In a recent column, David Brooks gently criticizes a new school’s approach to education that aims to respond to the out-of-date nature of many classrooms, but in the process throws out most of the good that schools do.

I love his summary of the learning process: Life skills are important and relating goes hand in hand with knowledge, but fact acquisition matters too:

If we want to produce wise people, what are the stages that produce it? First, there is basic factual acquisition. You have to know what a neutron or a gene is, that the Civil War came before the Progressive Era. Research shows that students with a concrete level of core knowledge are better at remembering advanced facts and concepts as they go along.

Second, there is pattern formation, linking facts together in meaningful ways. This can be done by a good lecturer, through class discussion, through unconscious processing or by going over and over a challenging text until it clicks in your head.

Third, there is mental reformation. At some point while studying a field, the student realizes she has learned a new language and way of seeing — how to think like a mathematician or a poet or a physicist.

At this point information has become knowledge. It is alive. It can be manipulated and rearranged. At this point a student has the mental content and architecture to innovate, to come up with new theses, challenge others’ theses and be challenged in turn.

Finally after living with this sort of knowledge for years, exposing it to the rigors of reality, wisdom dawns. Wisdom is a hard-earned intuitive awareness of how things will flow. Wisdom is playful. The wise person loves to share, and cajole and guide and wonder at what she doesn’t know.

This is so true. From my own limited experience, memorizing facts–if they really sink in–is actually hugely helpful and provides the legos with which to build a wall of understanding. Without the basics building block, there is nothing to build; there is no water to turn the water wheels of the mind.

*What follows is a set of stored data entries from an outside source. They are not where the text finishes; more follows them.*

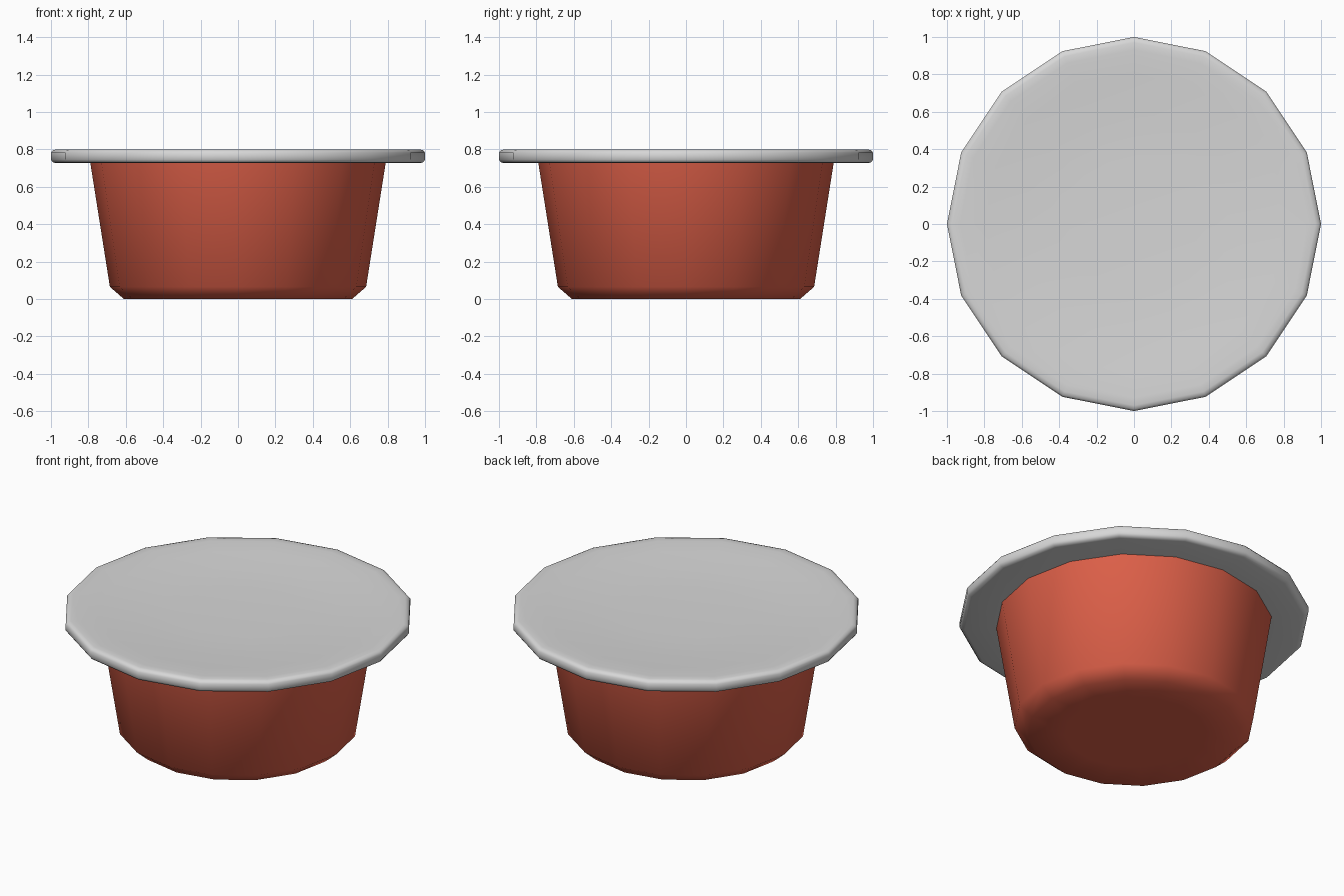
import bpy, bmesh, math

if "Cube" in bpy.data.objects:
    bpy.data.objects.remove(bpy.data.objects["Cube"])

SIDES = 16


def material(name, rgb):
    m = bpy.data.materials.new(name)
    m.diffuse_color = (*rgb, 1)
    m.use_nodes = True
    m.node_tree.nodes["Principled BSDF"].inputs["Base Color"].default_value = m.diffuse_color
    return m


def lathe(name, profile, mat):
    """Revolve (radius, z) points around z; radius 0 makes a pole."""
    bm = bmesh.new()
    rings = []
    for r, z in profile:
        if r == 0:
            rings.append([bm.verts.new((0, 0, z))] * SIDES)
        else:
            rings.append([bm.verts.new((r * math.cos(2 * math.pi * i / SIDES),
                                        r * math.sin(2 * math.pi * i / SIDES), z))
                          for i in range(SIDES)])
    for a, b in zip(rings, rings[1:]):
        for i in range(SIDES):
            j = (i + 1) % SIDES
            bm.faces.new(list(dict.fromkeys((a[i], a[j], b[j], b[i]))))
    bmesh.ops.recalc_face_normals(bm, faces=bm.faces)
    for f in bm.faces:
        f.smooth = True
    me = bpy.data.meshes.new(name)
    bm.to_mesh(me)
    bm.free()
    me.materials.append(mat)
    ob = bpy.data.objects.new(name, me)
    bpy.context.collection.objects.link(ob)
    return ob


red = material("terracotta red", (0.72, 0.115, 0.065))
grey = material("light grey", (0.68, 0.68, 0.68))

# tapered tub with a chamfered foot
lathe("tub", [(0, 0), (0.4, 0), (0.61, 0.0), (0.685, 0.065), (0.79, 0.73)], red)

# wide lid with rounded rim and slightly dished top
lathe("lid", [(0, 0.726), (0.75, 0.726), (0.97, 0.726), (0.99, 0.731), (1.0, 0.745),
              (1.0, 0.782), (0.99, 0.795), (0.97, 0.80), (0.93, 0.80),
              (0.8, 0.792), (0.6, 0.778), (0.35, 0.771), (0, 0.77)], grey)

Schools are certainly not perfect, and we shouldn’t think we can’t improve them. Rote learning has its drawbacks, as does sitting in a seat all day. But basic fact acquisition will always be a key first step to deep learning and critical thinking. No reform effort should ever forget that (including Common Core!)